1.   Because the issue is not briefed nor pertinent to the present case, we do not address the question of the effect of the Wm. R. Clarke Corp. decision when a public entity is a party to the litigation.

2.   All further statutory references are to the Civil Code unless otherwise indicated.

3.   It is not clear from the rider whether the clause should read “placed in position as condition precedent and for which payment” or “placed in position and as condition precedent.”

4.   Because we conclude the present dispute is governed by Wm. R. Clarke Corp. v. Safeco Ins. Co., supra, 15 Cal.4th at pages 888-897, 64 Cal.Rptr.2d 578, 938 P.2d 372, we do not address the trial judge's conclusion that section 3262 only applies to prime contracts between a contractor and an owner.

5.   The parties do not dispute that the deferred payment language in the subcontract at issue has the same potential legal effect as a “pay if paid” clause as discussed in Wm. R. Clarke Corp.

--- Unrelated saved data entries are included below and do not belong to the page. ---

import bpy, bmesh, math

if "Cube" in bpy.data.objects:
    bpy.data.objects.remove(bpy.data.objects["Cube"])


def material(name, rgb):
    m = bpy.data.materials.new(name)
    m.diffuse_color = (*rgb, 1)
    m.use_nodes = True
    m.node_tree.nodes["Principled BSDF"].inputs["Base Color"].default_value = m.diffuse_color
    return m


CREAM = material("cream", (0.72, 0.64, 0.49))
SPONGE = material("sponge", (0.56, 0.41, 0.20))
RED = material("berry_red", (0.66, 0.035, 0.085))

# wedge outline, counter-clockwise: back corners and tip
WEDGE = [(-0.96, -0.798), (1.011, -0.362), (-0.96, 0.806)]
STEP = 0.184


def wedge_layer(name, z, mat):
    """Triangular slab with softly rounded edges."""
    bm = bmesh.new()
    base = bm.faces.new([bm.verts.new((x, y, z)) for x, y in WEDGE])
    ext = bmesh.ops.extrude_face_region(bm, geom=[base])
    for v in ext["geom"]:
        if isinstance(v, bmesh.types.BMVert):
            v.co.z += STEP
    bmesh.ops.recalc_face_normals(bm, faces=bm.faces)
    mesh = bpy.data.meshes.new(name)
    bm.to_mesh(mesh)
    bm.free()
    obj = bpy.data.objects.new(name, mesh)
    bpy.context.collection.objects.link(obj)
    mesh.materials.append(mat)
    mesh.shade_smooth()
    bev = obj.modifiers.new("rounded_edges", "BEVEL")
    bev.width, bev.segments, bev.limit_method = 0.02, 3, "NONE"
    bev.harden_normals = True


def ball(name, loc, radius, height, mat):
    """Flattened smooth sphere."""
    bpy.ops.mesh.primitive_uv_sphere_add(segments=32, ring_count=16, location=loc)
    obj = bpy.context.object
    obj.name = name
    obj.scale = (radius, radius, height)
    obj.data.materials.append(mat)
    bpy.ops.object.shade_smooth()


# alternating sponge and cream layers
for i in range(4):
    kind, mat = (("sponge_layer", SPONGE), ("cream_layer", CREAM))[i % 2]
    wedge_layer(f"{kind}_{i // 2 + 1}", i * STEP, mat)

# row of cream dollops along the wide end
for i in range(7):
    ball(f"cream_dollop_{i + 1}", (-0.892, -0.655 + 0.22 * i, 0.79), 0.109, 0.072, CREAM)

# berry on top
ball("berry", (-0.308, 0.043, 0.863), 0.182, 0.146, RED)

FOOTNOTE.   See footnote *, ante.

TURNER, Presiding Justice.